- **Stored data**:
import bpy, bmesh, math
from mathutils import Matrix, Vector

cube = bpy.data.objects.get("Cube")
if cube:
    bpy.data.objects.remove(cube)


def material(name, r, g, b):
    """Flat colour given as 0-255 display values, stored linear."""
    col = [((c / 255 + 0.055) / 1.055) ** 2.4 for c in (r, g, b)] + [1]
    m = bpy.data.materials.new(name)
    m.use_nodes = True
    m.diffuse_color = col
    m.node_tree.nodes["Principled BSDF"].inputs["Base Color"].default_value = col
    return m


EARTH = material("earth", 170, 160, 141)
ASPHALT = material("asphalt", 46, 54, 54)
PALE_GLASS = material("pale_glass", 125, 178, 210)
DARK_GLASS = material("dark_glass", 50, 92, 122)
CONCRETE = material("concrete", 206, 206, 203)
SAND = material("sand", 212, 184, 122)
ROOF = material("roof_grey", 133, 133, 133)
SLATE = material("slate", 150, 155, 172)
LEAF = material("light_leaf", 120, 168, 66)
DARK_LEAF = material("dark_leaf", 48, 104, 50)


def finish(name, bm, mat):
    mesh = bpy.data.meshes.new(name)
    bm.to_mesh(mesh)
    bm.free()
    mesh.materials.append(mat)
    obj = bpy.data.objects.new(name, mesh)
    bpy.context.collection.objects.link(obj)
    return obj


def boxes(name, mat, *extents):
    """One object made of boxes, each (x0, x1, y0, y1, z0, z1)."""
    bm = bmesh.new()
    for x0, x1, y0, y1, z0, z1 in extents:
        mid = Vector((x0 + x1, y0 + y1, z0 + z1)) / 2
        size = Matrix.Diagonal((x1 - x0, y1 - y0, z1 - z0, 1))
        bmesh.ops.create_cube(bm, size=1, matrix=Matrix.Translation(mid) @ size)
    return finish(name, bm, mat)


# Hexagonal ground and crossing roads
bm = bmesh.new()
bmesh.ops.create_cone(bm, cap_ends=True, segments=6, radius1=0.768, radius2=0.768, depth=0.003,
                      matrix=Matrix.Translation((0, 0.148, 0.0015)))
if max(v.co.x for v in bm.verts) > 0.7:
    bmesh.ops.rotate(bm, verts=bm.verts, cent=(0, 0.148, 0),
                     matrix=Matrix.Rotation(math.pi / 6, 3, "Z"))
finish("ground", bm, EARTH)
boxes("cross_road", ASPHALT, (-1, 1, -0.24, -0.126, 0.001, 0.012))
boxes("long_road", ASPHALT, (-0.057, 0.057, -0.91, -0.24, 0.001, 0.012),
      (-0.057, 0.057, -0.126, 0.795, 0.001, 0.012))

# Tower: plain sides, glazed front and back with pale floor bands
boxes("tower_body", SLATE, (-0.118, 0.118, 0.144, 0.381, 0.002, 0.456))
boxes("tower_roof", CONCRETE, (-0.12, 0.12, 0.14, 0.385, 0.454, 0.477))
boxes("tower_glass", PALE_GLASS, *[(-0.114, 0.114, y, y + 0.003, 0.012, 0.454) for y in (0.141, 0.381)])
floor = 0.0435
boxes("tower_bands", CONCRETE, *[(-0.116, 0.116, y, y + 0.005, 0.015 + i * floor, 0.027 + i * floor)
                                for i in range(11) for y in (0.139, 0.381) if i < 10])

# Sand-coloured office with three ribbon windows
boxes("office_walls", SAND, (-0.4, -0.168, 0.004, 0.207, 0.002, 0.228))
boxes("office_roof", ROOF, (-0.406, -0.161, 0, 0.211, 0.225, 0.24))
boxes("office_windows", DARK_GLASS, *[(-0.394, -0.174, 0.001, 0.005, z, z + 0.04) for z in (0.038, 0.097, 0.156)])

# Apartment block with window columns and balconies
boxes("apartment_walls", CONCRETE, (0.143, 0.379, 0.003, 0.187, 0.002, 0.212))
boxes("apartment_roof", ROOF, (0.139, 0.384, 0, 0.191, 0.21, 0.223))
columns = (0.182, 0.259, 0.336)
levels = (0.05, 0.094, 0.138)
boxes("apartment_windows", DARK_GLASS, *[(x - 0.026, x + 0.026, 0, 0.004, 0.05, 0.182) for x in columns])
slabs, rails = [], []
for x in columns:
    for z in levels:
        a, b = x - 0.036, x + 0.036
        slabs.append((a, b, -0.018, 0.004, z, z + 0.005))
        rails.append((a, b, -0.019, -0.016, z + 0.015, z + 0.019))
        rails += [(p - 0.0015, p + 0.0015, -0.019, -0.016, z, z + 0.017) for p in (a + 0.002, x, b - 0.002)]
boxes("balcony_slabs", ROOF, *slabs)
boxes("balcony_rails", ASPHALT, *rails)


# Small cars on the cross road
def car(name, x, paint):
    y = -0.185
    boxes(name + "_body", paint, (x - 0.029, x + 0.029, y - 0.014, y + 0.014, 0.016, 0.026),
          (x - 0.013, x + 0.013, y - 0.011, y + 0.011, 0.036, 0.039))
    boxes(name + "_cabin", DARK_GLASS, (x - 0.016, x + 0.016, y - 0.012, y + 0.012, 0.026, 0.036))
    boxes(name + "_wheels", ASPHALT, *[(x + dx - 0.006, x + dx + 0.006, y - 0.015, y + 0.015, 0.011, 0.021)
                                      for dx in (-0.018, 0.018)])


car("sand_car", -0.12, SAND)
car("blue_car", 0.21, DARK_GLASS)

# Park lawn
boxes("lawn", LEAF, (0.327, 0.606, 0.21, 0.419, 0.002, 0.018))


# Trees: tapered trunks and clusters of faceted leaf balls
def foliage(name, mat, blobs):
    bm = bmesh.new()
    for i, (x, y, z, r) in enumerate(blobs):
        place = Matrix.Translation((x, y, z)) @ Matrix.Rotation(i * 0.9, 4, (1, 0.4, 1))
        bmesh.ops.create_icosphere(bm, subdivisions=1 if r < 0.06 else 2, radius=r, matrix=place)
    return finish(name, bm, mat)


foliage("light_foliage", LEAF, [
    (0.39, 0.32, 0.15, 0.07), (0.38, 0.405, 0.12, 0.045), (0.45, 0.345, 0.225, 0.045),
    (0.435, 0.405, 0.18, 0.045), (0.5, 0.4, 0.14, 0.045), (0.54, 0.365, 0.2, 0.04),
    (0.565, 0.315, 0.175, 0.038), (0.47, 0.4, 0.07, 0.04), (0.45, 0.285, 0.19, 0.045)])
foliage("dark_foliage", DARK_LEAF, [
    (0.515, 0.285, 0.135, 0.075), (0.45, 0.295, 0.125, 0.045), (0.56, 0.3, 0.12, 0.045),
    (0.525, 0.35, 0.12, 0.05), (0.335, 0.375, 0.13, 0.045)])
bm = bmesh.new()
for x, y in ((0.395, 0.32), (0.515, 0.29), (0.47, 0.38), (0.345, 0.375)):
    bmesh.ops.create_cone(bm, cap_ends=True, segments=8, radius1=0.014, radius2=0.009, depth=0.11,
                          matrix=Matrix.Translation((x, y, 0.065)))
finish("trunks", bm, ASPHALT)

- **Aim of the exercise**:
From the records above, print only the lines between the one holding "# Sand-coloured office" and the one holding "0.211, 0.225, 0.24))", inclusive, exactly as they stand.

- **Exercise answer**:
# Sand-coloured office with three ribbon windows
boxes("office_walls", SAND, (-0.4, -0.168, 0.004, 0.207, 0.002, 0.228))
boxes("office_roof", ROOF, (-0.406, -0.161, 0, 0.211, 0.225, 0.24))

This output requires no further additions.